== Task instructions ==
Where in the data does the word "grey" appear? Find those lines and copy them.

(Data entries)
-- -- --

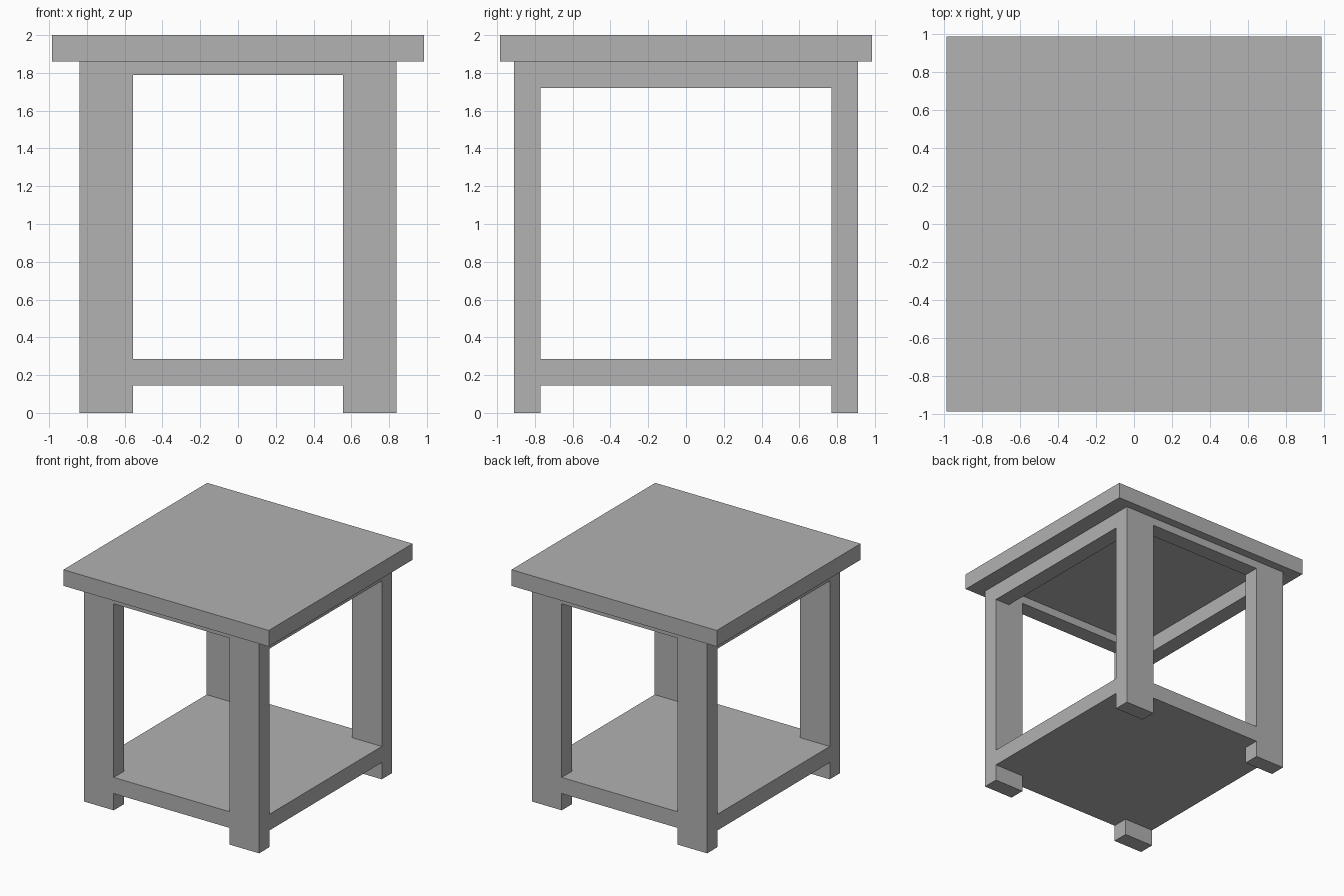
import bpy
import bmesh

cube = bpy.data.objects.get("Cube")
if cube:
    bpy.data.objects.remove(cube, do_unlink=True)

# Single plain grey finish
grey = bpy.data.materials.new("plain_grey")
grey.use_nodes = True
colour = (0.445, 0.445, 0.445, 1)
grey.diffuse_color = colour
bsdf = next(n for n in grey.node_tree.nodes if n.type == 'BSDF_PRINCIPLED')
bsdf.inputs["Base Color"].default_value = colour

# Main dimensions: half widths and heights
TOP = 0.985
X, Y = 0.84, 0.91            # outer faces of the legs
XI, YI = 0.555, 0.77         # inner faces of the legs
UNDER, HEIGHT = 1.86, 2.0    # tabletop underside and top
SHELF_LOW, SHELF_HIGH = 0.145, 0.285
APRON = 0.14                 # apron board thickness


def prism(name, outline, z0, z1):
    """Extrude a flat outline from z0 up to z1."""
    bm = bmesh.new()
    face = bm.faces.new([bm.verts.new((x, y, z0)) for x, y in outline])
    up = bmesh.ops.extrude_face_region(bm, geom=[face])["geom"]
    for v in up:
        if isinstance(v, bmesh.types.BMVert):
            v.co.z = z1
    bmesh.ops.recalc_face_normals(bm, faces=bm.faces)
    mesh = bpy.data.meshes.new(name)
    bm.to_mesh(mesh)
    bm.free()
    mesh.materials.append(grey)
    obj = bpy.data.objects.new(name, mesh)
    bpy.context.collection.objects.link(obj)
    return obj


def box(name, x0, x1, y0, y1, z0, z1):
    return prism(name, [(x0, y0), (x1, y0), (x1, y1), (x0, y1)], z0, z1)


# Tabletop
box("tabletop", -TOP, TOP, -TOP, TOP, UNDER, HEIGHT)

# Four legs, wide towards the front and back
for xname, sx in (("left", 1), ("right", -1)):
    for yname, sy in (("front", -1), ("back", 1)):
        xs = sorted((sx * XI, sx * X))
        ys = sorted((sy * YI, sy * Y))
        box(f"{yname}_{xname}_leg", *xs, *ys, 0, UNDER)

# Shallow aprons front and back, deeper ones at the sides
for name, s in (("front", -1), ("back", 1)):
    box(f"{name}_apron", -XI, XI, *sorted((s * YI, s * Y)), 1.79, UNDER)
for name, s in (("left", 1), ("right", -1)):
    box(f"{name}_apron", *sorted((s * (X - APRON), s * X)), -YI, YI, 1.72, UNDER)

# Lower shelf, notched at the corners around the legs
quarter = [(X, YI), (XI, YI), (XI, Y)]
mirrored = [(-x, y) for x, y in reversed(quarter)]
upper = quarter + mirrored
prism("lower_shelf", upper + [(-x, -y) for x, y in upper], SHELF_LOW, SHELF_HIGH)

-- -- --

== Answer box ==
# Single plain grey finish
grey = bpy.data.materials.new("plain_grey")
grey.use_nodes = True
grey.diffuse_color = colour
bsdf = next(n for n in grey.node_tree.nodes if n.type == 'BSDF_PRINCIPLED')
    mesh.materials.append(grey)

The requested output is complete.